In the midst of the American Revolution, New Jersey native and surgeon Dr. Uzal Johnson traveled to South Carolina with the American Volunteers, a Loyalist unit under the command of the British colonel Patrick Ferguson. Johnson's wartime journal recounts the movements of Ferguson's Corps and its survivors through the rebellious Carolina colonies from March 1780 to March 1781 and gives a participant's account of the American victory at Kings Mountain, an event that gave hope to the Whigs and greatly dispirited the Loyalists. In this definitive edition of Johnson's journal, Wade S. Kolb III and Robert M. Weir provide an innovative examination of the document to advance our understanding of the social, medical, and military history of the Revolution.
Beginning with the arrival of British forces at Savannah, Johnson's account continues with the march of the Loyalist American Volunteers northward to the siege and surrender of Charleston. The unit subsequently spent nearly four months in the backcountry attempting to organize a Loyalist militia and battling increasingly formidable Whig partisans. Their efforts collapsed in October 1780 at the Battle of Kings Mountain, where Colonel Ferguson was killed and most of his forces were captured. Surviving the battle, Johnson was marched with other captives toward Hillsborough, North Carolina, where he remained a prisoner of war for three months before his release and return to Charleston. While in Hillsborough, Johnson was not closely confined, and in his journal he describes treating civilian patients and socializing with prominent local residents. Additionally the compassionate surgeon demonstrated sensitivity to the plight of women caught up in the maelstrom of the Revolution. His sympathy toward civilians foreshadows his ability to pursue a successful medical practice upon returning to New Jersey after the American victory.
Kolb and Weir further enhance Captured at Kings Mountain with detailed maps of Johnson's route through Georgia and the Carolinas as well as an accessible introduction examining the complex textual connections between Johnson's journal and the somewhat similar record of Lieutenant Anthony Allaire. The extensive introduction and comprehensive explanatory notes add a wealth of historical context to the people, places, and events of Johnson's adventure and his Loyalist perspective on the Battle of Kings Mountain.
A graduate of the University of South Carolina Honors College and Duke University Law School, Wade S. Kolb III is the former executive editor of the Duke Journal of Constitutional Law and Public Policy. He now serves as a clerk for the Honorable Ed Carnes, U.S. Court of Appeals for the Eleventh Circuit.

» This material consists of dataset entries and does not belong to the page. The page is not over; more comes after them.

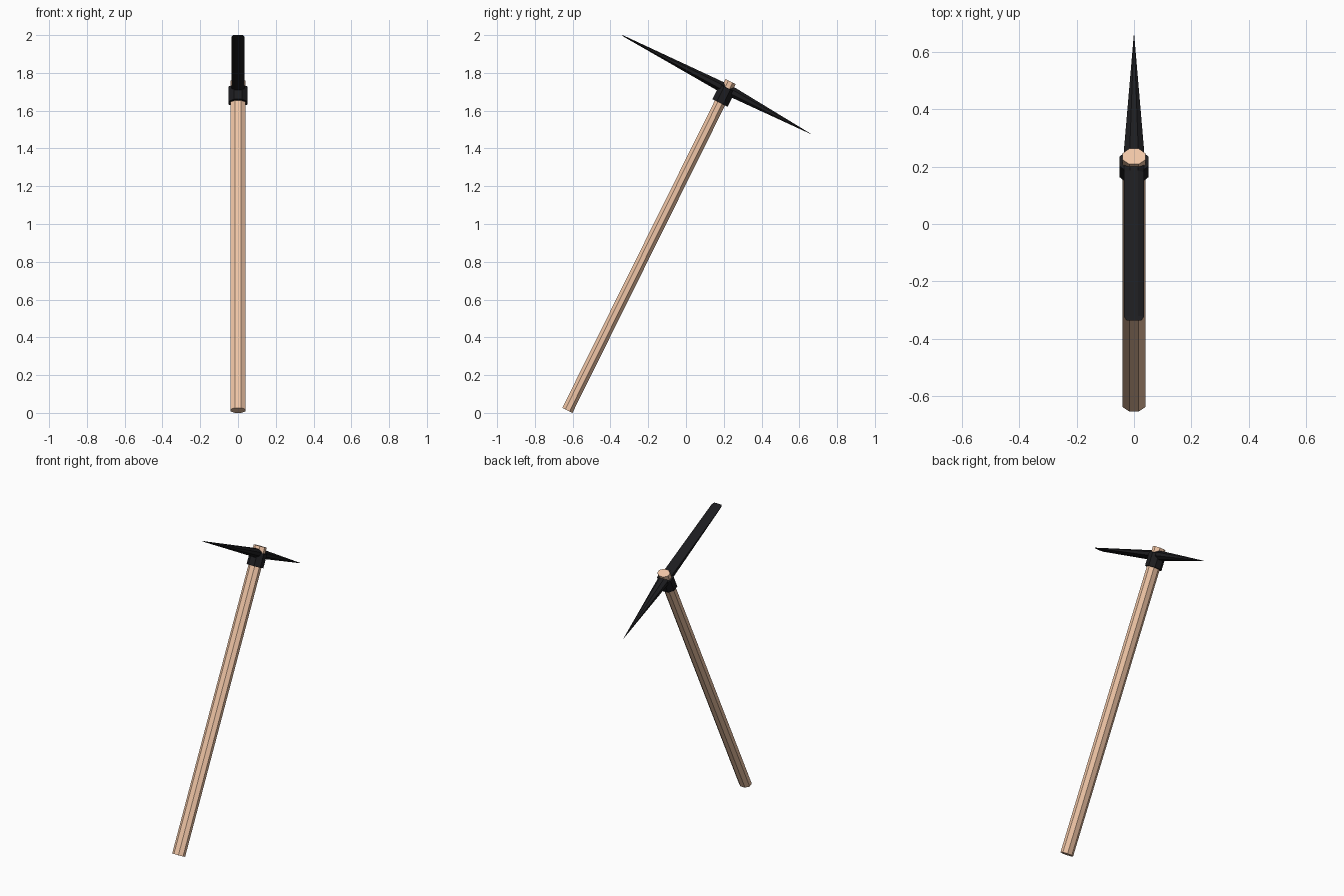
import bpy, bmesh
from math import pi, sin, cos, radians
from mathutils import Matrix

if "Cube" in bpy.data.objects:
    bpy.data.objects.remove(bpy.data.objects["Cube"])

# Local frame: z along the handle, y along the head; then leaned over about x
LEAN = Matrix.Translation((0, -0.628, 0.0134)) @ Matrix.Rotation(radians(-26.4), 4, 'X')


def material(name, color):
    m = bpy.data.materials.new(name)
    m.diffuse_color = (*color, 1)
    m.use_nodes = True
    m.node_tree.nodes["Principled BSDF"].inputs["Base Color"].default_value = m.diffuse_color
    return m


def octagon(rx, ry):
    k = cos(pi / 8)
    return [(rx / k * cos(pi / 8 + i * pi / 4), ry / k * sin(pi / 8 + i * pi / 4)) for i in range(8)]


def loft(name, rings, mat):
    bm = bmesh.new()
    loops = [[bm.verts.new(LEAN @ Matrix.Translation(p).translation) for p in ring] for ring in rings]
    for a, b in zip(loops, loops[1:]):
        for i in range(8):
            j = (i + 1) % 8
            bm.faces.new((a[i], a[j], b[j], b[i]))
    bm.faces.new(loops[0])
    bm.faces.new(loops[-1])
    bmesh.ops.recalc_face_normals(bm, faces=bm.faces)
    me = bpy.data.meshes.new(name)
    bm.to_mesh(me)
    bm.free()
    me.materials.append(mat)
    ob = bpy.data.objects.new(name, me)
    bpy.context.collection.objects.link(ob)


def post(name, rx, ry, z0, z1, mat):
    loft(name, [[(x, y, z) for x, y in octagon(rx, ry)] for z in (z0, z1)], mat)


wood = material("wood", (0.87, 0.56, 0.38))
iron = material("iron", (0.012, 0.012, 0.014))

# Handle and the collar around its upper end
post("handle", 0.04, 0.03, 0, 1.943, wood)
post("collar", 0.05, 0.045, 1.817, 1.905, iron)

# Head: flat chisel blade on the front side, pointed spike on the back
# (position along head, half width, half thickness, height on handle)
sections = [(-0.622, 0.026, 0.0015, 1.908), (-0.606, 0.035, 0.003, 1.907),
            (-0.045, 0.035, 0.027, 1.897), (0.045, 0.035, 0.027, 1.897),
            (0.502, 0.0008, 0.0008, 1.884)]
loft("pick_head", [[(x, u, w + t) for x, t in octagon(hw, ht)] for u, hw, ht, w in sections], iron)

Robert M. Weir is a distinguished professor emeritus of history at the University of South Carolina and the author of Colonial South Carolina: A History and The Last of American Freemen: Studies in the Political Culture of the Colonial and Revolutionary South. Weir has been honored for his scholarship by the American Antiquarian Society, the Southeastern Society for the Study of the Eighteenth Century, and William and Mary Quarterly.

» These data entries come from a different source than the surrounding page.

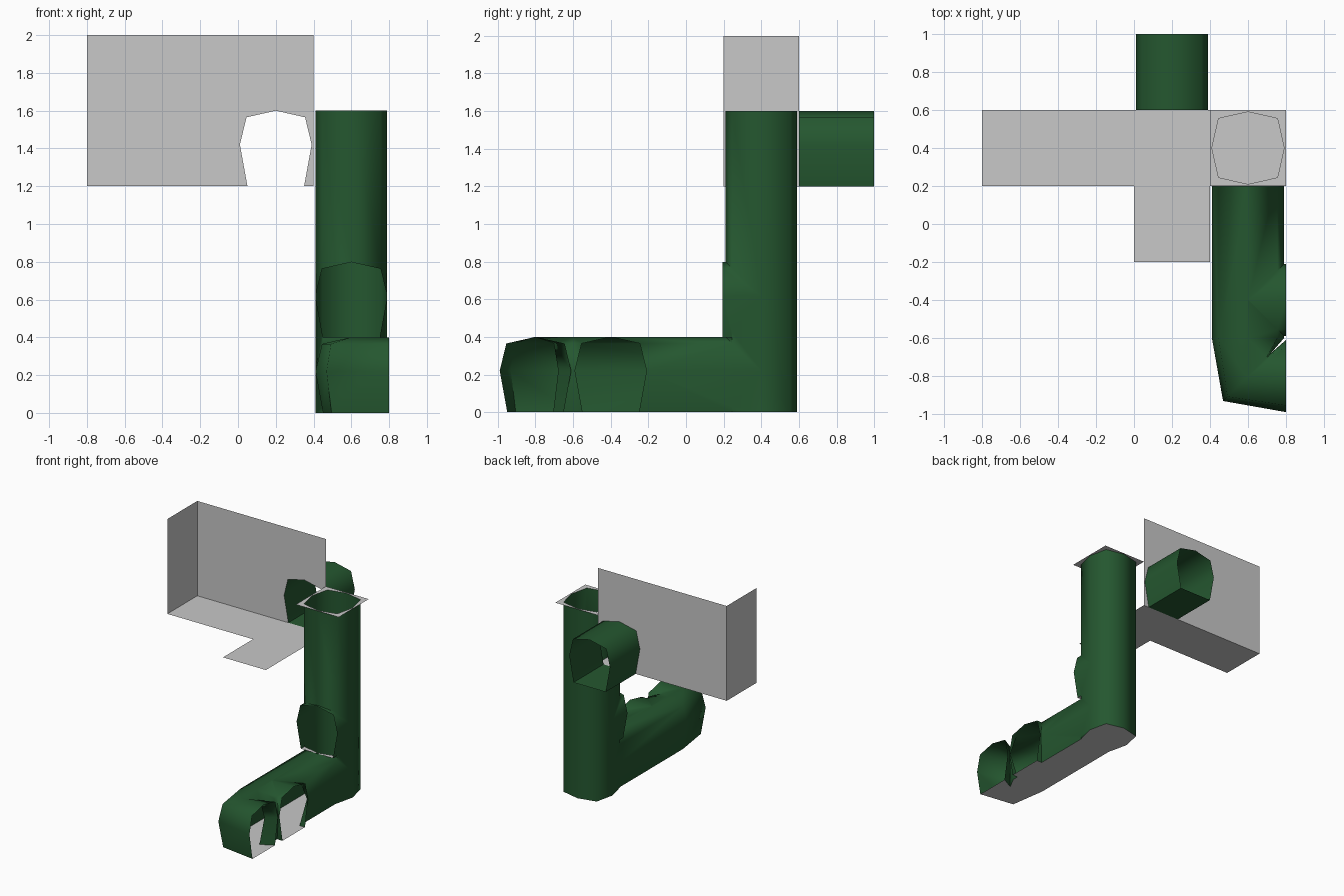
import bpy, bmesh, math

if "Cube" in bpy.data.objects:
    bpy.data.objects.remove(bpy.data.objects["Cube"])

def material(name, color):
    m = bpy.data.materials.new(name)
    m.diffuse_color = (*color, 1)
    m.use_nodes = True
    m.node_tree.nodes["Principled BSDF"].inputs["Base Color"].default_value = m.diffuse_color
    return m

GREY = material("light grey", (0.58, 0.58, 0.58))
GREEN = material("dark green", (0.018, 0.095, 0.029))

# Arch cross-section (sideways, height) and eight-sided shaft section
ARCH = [(-.15, 0), (-.19, .22), (-.155, .365), (0, .4), (.155, .365), (.19, .22), (.15, 0)]
OCT = [(0, -.19), (.155, -.155), (.19, 0), (.155, .155), (0, .19), (-.155, .155), (-.19, 0), (-.155, -.155)]

def make(name, verts, faces, mats):
    me = bpy.data.meshes.new(name)
    me.from_pydata(verts, [], faces)
    for m in mats:
        me.materials.append(m)
    ob = bpy.data.objects.new(name, me)
    bpy.context.collection.objects.link(ob)
    return ob

def ring(ox, oy, sx, sy, z=0):
    """Arch section standing at (ox, oy), widened along (sx, sy)."""
    return [(ox + u * sx, oy + u * sy, z + h) for u, h in ARCH]

def sweep(name, rings, mats, caps=True):
    n = len(rings[0])
    faces = [(r * n + i, r * n + (i + 1) % n, (r + 1) * n + (i + 1) % n, (r + 1) * n + i)
             for r in range(len(rings) - 1) for i in range(n)]
    if caps:
        faces += [tuple(range(n))[::-1], tuple(range((len(rings) - 1) * n, len(rings) * n))]
    ob = make(name, [v for r in rings for v in r], faces, mats)
    bm = bmesh.new()
    bm.from_mesh(ob.data)
    bmesh.ops.recalc_face_normals(bm, faces=bm.faces)
    bm.to_mesh(ob.data)
    bm.free()
    return ob

def smooth(ob):
    bpy.ops.object.select_all(action='DESELECT')
    ob.select_set(True)
    bpy.context.view_layer.objects.active = ob
    bpy.ops.object.shade_smooth_by_angle(angle=math.radians(70))

# Tunnel with bend, side opening, vertical shaft and shaft window
c = math.sqrt(.5)
tunnel = sweep("tunnel_and_shaft", [
    ring(.6, .4, 1, 0), ring(.6, -.6, 1, 0),
    ring(.8 - .29 * c, -.6 - .29 * c, .94 * c, .94 * c),
    ring(.8, -.8, 0, 1)], [GREEN, GREY])
parts = [
    sweep("shaft", [[(.6 + x, .4 + y, z) for x, y in OCT] for z in (0, 1.6)], [GREEN]),
    sweep("side_opening", [ring(.601, -.4, 0, 1), ring(.8, -.4, 0, 1)], [GREEN]),
    sweep("window", [ring(.6, .4, 1, 0, .398), ring(.6, .195, 1, 0, .398)], [GREEN]),
]
for p in parts:
    mod = tunnel.modifiers.new("join", 'BOOLEAN')
    mod.operation, mod.solver, mod.object = 'UNION', 'EXACT', p
dg = bpy.context.evaluated_depsgraph_get()
joined = bpy.data.meshes.new_from_object(tunnel.evaluated_get(dg))
tunnel.modifiers.clear()
tunnel.data = joined
for p in parts:
    bpy.data.objects.remove(p)
joined.materials.clear()
joined.materials.append(GREEN)
joined.materials.append(GREY)

# Open the ends, and make the floors grey
bm = bmesh.new()
bm.from_mesh(joined)
bm.normal_update()
ends = []
for f in bm.faces:
    co = [v.co for v in f.verts]
    if (all(v.x > .799 for v in co) or all(v.z > 1.599 for v in co)
            or all(.19 < v.y < .199 and v.z > .39 for v in co)):
        ends.append(f)
    f.material_index = 1 if f.normal.z < -.95 else 0
bmesh.ops.delete(bm, geom=ends, context='FACES')
bm.to_mesh(joined)
bm.free()
smooth(tunnel)

# Open arched passage behind the room
passage = sweep("rear_passage", [ring(.2, .6, 1, 0, 1.2), ring(.2, 1, 1, 0, 1.2)], [GREEN], caps=False)
smooth(passage)

# Plate around the shaft mouth
outer = [(0, -.2), (.2, -.2), (.2, 0), (.2, .2), (0, .2), (-.2, .2), (-.2, 0), (-.2, -.2)]
make("shaft_rim", [(.6 + x, .4 + y, 1.6) for x, y in OCT + outer],
     [(i, 8 + i, 8 + (i + 1) % 8, (i + 1) % 8) for i in range(8)], [GREY])

# Room: floor, left wall, back wall
make("room_floor", [(-.8, .2, 1.2), (0, .2, 1.2), (0, -.2, 1.2), (.4, -.2, 1.2),
                    (.4, .2, 1.2), (.4, .6, 1.2), (0, .6, 1.2), (-.8, .6, 1.2)],
     [(0, 1, 6, 7), (1, 4, 5, 6), (1, 2, 3, 4)], [GREY])
make("left_wall", [(-.8, .2, 1.2), (-.8, .6, 1.2), (-.8, .6, 2), (-.8, .2, 2)], [(0, 1, 2, 3)], [GREY])
make("back_wall", [(-.8, .6, 1.2), (0, .6, 1.2), (0, .6, 2), (-.8, .6, 2)], [(0, 1, 2, 3)], [GREY])

# Back wall panel with the arched doorway
frame = [(-.2, 0), (-.2, .22), (-.2, .8), (0, .8), (.2, .8), (.2, .22), (.2, 0)]
make("doorway_wall", [(.2 + u, .6, 1.2 + h) for u, h in ARCH + frame],
     [(i, i + 1, 8 + i, 7 + i) for i in range(6)], [GREY])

"Kolb and Weir's Captured at Kings Mountain is a must-read for anyone interested in the American Revolution in South Carolina. It is a welcome addition to my bookshelf."—Walter Edgar, author of South Carolina: A History and Partisans and Redcoats: The Southern Conflict That Turned the Tide of the American Revolution